• _Work instruction_
Reproduce every record verbatim but drop the pictures.

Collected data
◇ ◇ ◇ ◇ ◇

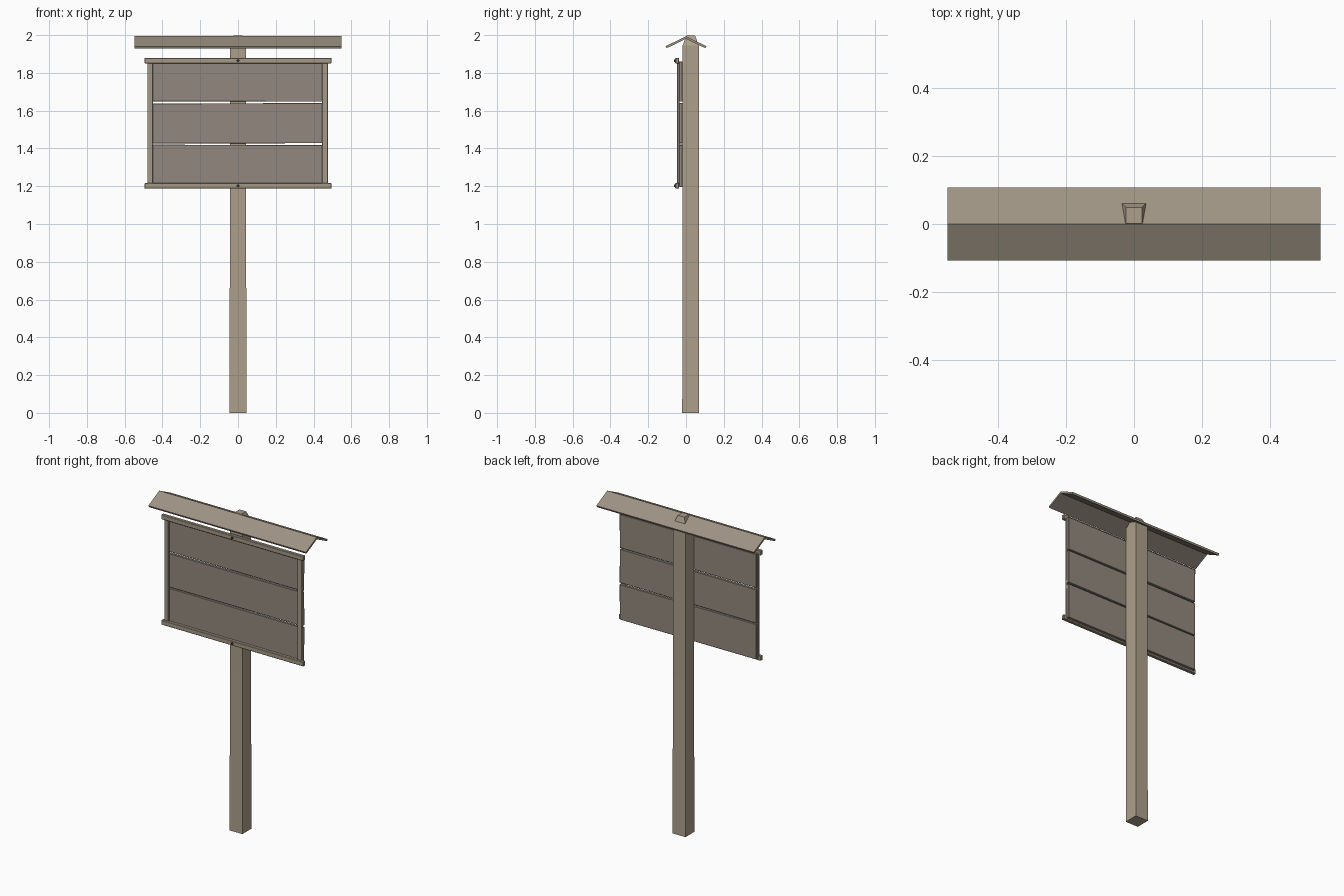
import bpy, bmesh, math
from mathutils import Matrix, Vector

if "Cube" in bpy.data.objects:
    bpy.data.objects.remove(bpy.data.objects["Cube"])


def material(name, rgb):
    m = bpy.data.materials.new(name)
    m.diffuse_color = (*rgb, 1)
    m.use_nodes = True
    m.node_tree.nodes["Principled BSDF"].inputs["Base Color"].default_value = m.diffuse_color
    return m


LIGHT = material("post_wood", (0.42, 0.35, 0.26))
TRIM = material("trim_wood", (0.38, 0.32, 0.24))
GREY = material("board_wood", (0.29, 0.25, 0.21))
ROOF = material("roof_wood", (0.34, 0.29, 0.23))
IRON = material("nail_iron", (0.06, 0.06, 0.07))


def finish(name, bm, mat):
    bmesh.ops.recalc_face_normals(bm, faces=bm.faces)
    me = bpy.data.meshes.new(name)
    bm.to_mesh(me)
    bm.free()
    me.materials.append(mat)
    ob = bpy.data.objects.new(name, me)
    bpy.context.collection.objects.link(ob)
    return ob


def box(name, x, y, z, mat, bevel=0.0, tilt=0.0):
    """Box from (min, max) ranges, with optional edge bevel and tilt in the sign plane."""
    bm = bmesh.new()
    bmesh.ops.create_cube(bm, size=1)
    size = [b - a for a, b in (x, y, z)]
    centre = Vector([(a + b) / 2 for a, b in (x, y, z)])
    bmesh.ops.scale(bm, vec=size, verts=bm.verts)
    if bevel:
        bmesh.ops.bevel(bm, geom=bm.edges[:], offset=bevel, segments=1, affect='EDGES')
    bmesh.ops.transform(bm, matrix=Matrix.Translation(centre) @ Matrix.Rotation(tilt, 4, 'Y'),
                        verts=bm.verts)
    return finish(name, bm, mat)


# Square post with a tapered cap, lofted through square rings
bm = bmesh.new()
rings = []
for z, h in ((0, 0.045), (1.0, 0.043), (1.945, 0.043), (1.998, 0.023)):
    rings.append([bm.verts.new((sx * h, 0.025 + sy * h, z))
                  for sx, sy in ((-1, -1), (1, -1), (1, 1), (-1, 1))])
for a, b in zip(rings, rings[1:]):
    for i in range(4):
        j = (i + 1) % 4
        bm.faces.new((a[i], a[j], b[j], b[i]))
bm.faces.new(rings[0])
bm.faces.new(rings[-1])
finish("post", bm, LIGHT)

# Three sign boards, very slightly out of level
for i, (z0, z1, tilt) in enumerate(((1.197, 1.419, 0.002), (1.427, 1.639, -0.002),
                                    (1.648, 1.860, 0.001))):
    box(f"board_{i + 1}", (-0.475, 0.475), (-0.036, -0.018), (z0, z1), GREY, 0.002, tilt)

# Frame: side battens behind the top and bottom rails
for side, x0, x1 in (("left", -0.480, -0.450), ("right", 0.446, 0.476)):
    box(f"side_batten_{side}", (x0, x1), (-0.048, -0.034), (1.20, 1.86), TRIM, 0.002)
for name, z0, z1 in (("top", 1.850, 1.880), ("bottom", 1.187, 1.217)):
    box(f"rail_{name}", (-0.495, 0.495), (-0.057, -0.036), (z0, z1), TRIM, 0.003)
    # Nail in the middle of the rail
    bm = bmesh.new()
    bmesh.ops.create_cone(bm, cap_ends=True, segments=8, radius1=0.008, radius2=0.006,
                          depth=0.01)
    bmesh.ops.transform(bm, matrix=Matrix.Translation((0, -0.059, (z0 + z1) / 2))
                        @ Matrix.Rotation(math.pi / 2, 4, 'X'), verts=bm.verts)
    finish(f"nail_{name}", bm, IRON)

# Two sloping roof boards meeting at the ridge
for name, s in (("front", -1), ("back", 1)):
    profile = ((0, 1.994), (s * 0.108, 1.941), (s * 0.103, 1.930), (0, 1.981))
    bm = bmesh.new()
    face = bm.faces.new([bm.verts.new((-0.548, y, z)) for y, z in profile])
    ext = bmesh.ops.extrude_face_region(bm, geom=[face])
    bmesh.ops.translate(bm, vec=(1.096, 0, 0),
                        verts=[g for g in ext["geom"] if isinstance(g, bmesh.types.BMVert)])
    finish(f"roof_{name}", bm, ROOF)
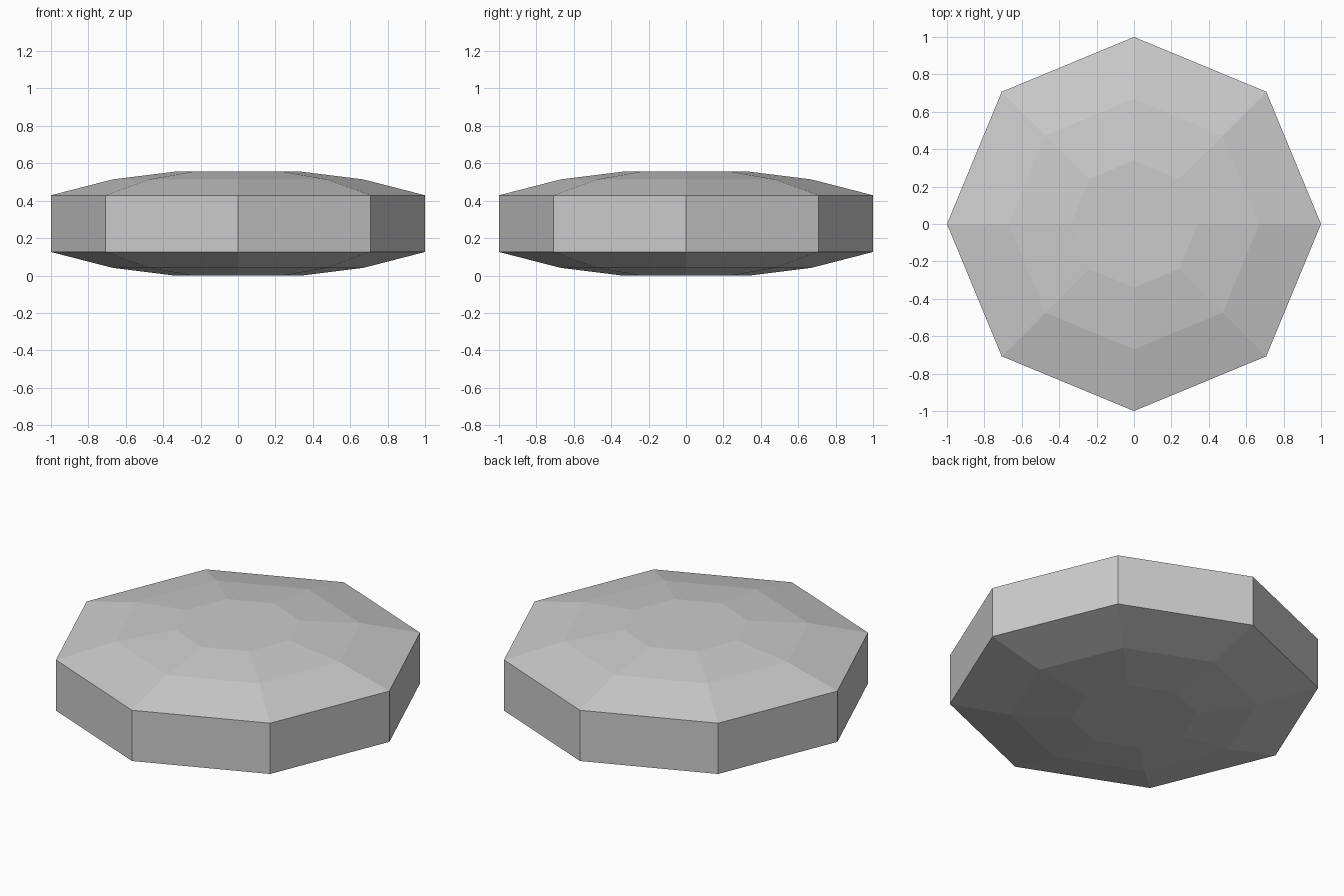
import bpy
import bmesh
from math import cos, sin, pi

cube = bpy.data.objects.get("Cube")
if cube:
    bpy.data.objects.remove(cube, do_unlink=True)

SIDES = 8
HEIGHT = 0.555

# One plain grey for the whole stone
grey = bpy.data.materials.new("stone_grey")
grey.use_nodes = True
colour = (0.6, 0.6, 0.6, 1)
grey.diffuse_color = colour
grey.node_tree.nodes["Principled BSDF"].inputs["Base Color"].default_value = colour

# Lower half of the profile (radius, height), mirrored for the upper half
lower = [(0.34, 0), (0.67, 0.041), (1, 0.126)]
profile = lower + [(r, HEIGHT - z) for r, z in reversed(lower)]

# Octagonal rings joined by flat facets
bm = bmesh.new()
rings = [[bm.verts.new((r * cos(2 * pi * i / SIDES), r * sin(2 * pi * i / SIDES), z))
          for i in range(SIDES)] for r, z in profile]
for low, high in zip(rings, rings[1:]):
    for i in range(SIDES):
        j = (i + 1) % SIDES
        bm.faces.new((low[i], low[j], high[j], high[i]))

# Flat bottom and top
bm.faces.new(rings[0][::-1])
bm.faces.new(rings[-1])

mesh = bpy.data.meshes.new("faceted_disc")
bm.to_mesh(mesh)
bm.free()
mesh.materials.append(grey)
disc = bpy.data.objects.new("faceted_disc", mesh)
bpy.context.collection.objects.link(disc)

◇ ◇ ◇ ◇ ◇

• _The answer_
import bpy, bmesh, math
from mathutils import Matrix, Vector

if "Cube" in bpy.data.objects:
    bpy.data.objects.remove(bpy.data.objects["Cube"])


def material(name, rgb):
    m = bpy.data.materials.new(name)
    m.diffuse_color = (*rgb, 1)
    m.use_nodes = True
    m.node_tree.nodes["Principled BSDF"].inputs["Base Color"].default_value = m.diffuse_color
    return m


LIGHT = material("post_wood", (0.42, 0.35, 0.26))
TRIM = material("trim_wood", (0.38, 0.32, 0.24))
GREY = material("board_wood", (0.29, 0.25, 0.21))
ROOF = material("roof_wood", (0.34, 0.29, 0.23))
IRON = material("nail_iron", (0.06, 0.06, 0.07))


def finish(name, bm, mat):
    bmesh.ops.recalc_face_normals(bm, faces=bm.faces)
    me = bpy.data.meshes.new(name)
    bm.to_mesh(me)
    bm.free()
    me.materials.append(mat)
    ob = bpy.data.objects.new(name, me)
    bpy.context.collection.objects.link(ob)
    return ob


def box(name, x, y, z, mat, bevel=0.0, tilt=0.0):
    """Box from (min, max) ranges, with optional edge bevel and tilt in the sign plane."""
    bm = bmesh.new()
    bmesh.ops.create_cube(bm, size=1)
    size = [b - a for a, b in (x, y, z)]
    centre = Vector([(a + b) / 2 for a, b in (x, y, z)])
    bmesh.ops.scale(bm, vec=size, verts=bm.verts)
    if bevel:
        bmesh.ops.bevel(bm, geom=bm.edges[:], offset=bevel, segments=1, affect='EDGES')
    bmesh.ops.transform(bm, matrix=Matrix.Translation(centre) @ Matrix.Rotation(tilt, 4, 'Y'),
                        verts=bm.verts)
    return finish(name, bm, mat)


# Square post with a tapered cap, lofted through square rings
bm = bmesh.new()
rings = []
for z, h in ((0, 0.045), (1.0, 0.043), (1.945, 0.043), (1.998, 0.023)):
    rings.append([bm.verts.new((sx * h, 0.025 + sy * h, z))
                  for sx, sy in ((-1, -1), (1, -1), (1, 1), (-1, 1))])
for a, b in zip(rings, rings[1:]):
    for i in range(4):
        j = (i + 1) % 4
        bm.faces.new((a[i], a[j], b[j], b[i]))
bm.faces.new(rings[0])
bm.faces.new(rings[-1])
finish("post", bm, LIGHT)

# Three sign boards, very slightly out of level
for i, (z0, z1, tilt) in enumerate(((1.197, 1.419, 0.002), (1.427, 1.639, -0.002),
                                    (1.648, 1.860, 0.001))):
    box(f"board_{i + 1}", (-0.475, 0.475), (-0.036, -0.018), (z0, z1), GREY, 0.002, tilt)

# Frame: side battens behind the top and bottom rails
for side, x0, x1 in (("left", -0.480, -0.450), ("right", 0.446, 0.476)):
    box(f"side_batten_{side}", (x0, x1), (-0.048, -0.034), (1.20, 1.86), TRIM, 0.002)
for name, z0, z1 in (("top", 1.850, 1.880), ("bottom", 1.187, 1.217)):
    box(f"rail_{name}", (-0.495, 0.495), (-0.057, -0.036), (z0, z1), TRIM, 0.003)
    # Nail in the middle of the rail
    bm = bmesh.new()
    bmesh.ops.create_cone(bm, cap_ends=True, segments=8, radius1=0.008, radius2=0.006,
                          depth=0.01)
    bmesh.ops.transform(bm, matrix=Matrix.Translation((0, -0.059, (z0 + z1) / 2))
                        @ Matrix.Rotation(math.pi / 2, 4, 'X'), verts=bm.verts)
    finish(f"nail_{name}", bm, IRON)

# Two sloping roof boards meeting at the ridge
for name, s in (("front", -1), ("back", 1)):
    profile = ((0, 1.994), (s * 0.108, 1.941), (s * 0.103, 1.930), (0, 1.981))
    bm = bmesh.new()
    face = bm.faces.new([bm.verts.new((-0.548, y, z)) for y, z in profile])
    ext = bmesh.ops.extrude_face_region(bm, geom=[face])
    bmesh.ops.translate(bm, vec=(1.096, 0, 0),
                        verts=[g for g in ext["geom"] if isinstance(g, bmesh.types.BMVert)])
    finish(f"roof_{name}", bm, ROOF)
import bpy
import bmesh
from math import cos, sin, pi

cube = bpy.data.objects.get("Cube")
if cube:
    bpy.data.objects.remove(cube, do_unlink=True)

SIDES = 8
HEIGHT = 0.555

# One plain grey for the whole stone
grey = bpy.data.materials.new("stone_grey")
grey.use_nodes = True
colour = (0.6, 0.6, 0.6, 1)
grey.diffuse_color = colour
grey.node_tree.nodes["Principled BSDF"].inputs["Base Color"].default_value = colour

# Lower half of the profile (radius, height), mirrored for the upper half
lower = [(0.34, 0), (0.67, 0.041), (1, 0.126)]
profile = lower + [(r, HEIGHT - z) for r, z in reversed(lower)]

# Octagonal rings joined by flat facets
bm = bmesh.new()
rings = [[bm.verts.new((r * cos(2 * pi * i / SIDES), r * sin(2 * pi * i / SIDES), z))
          for i in range(SIDES)] for r, z in profile]
for low, high in zip(rings, rings[1:]):
    for i in range(SIDES):
        j = (i + 1) % SIDES
        bm.faces.new((low[i], low[j], high[j], high[i]))

# Flat bottom and top
bm.faces.new(rings[0][::-1])
bm.faces.new(rings[-1])

mesh = bpy.data.meshes.new("faceted_disc")
bm.to_mesh(mesh)
bm.free()
mesh.materials.append(grey)
disc = bpy.data.objects.new("faceted_disc", mesh)
bpy.context.collection.objects.link(disc)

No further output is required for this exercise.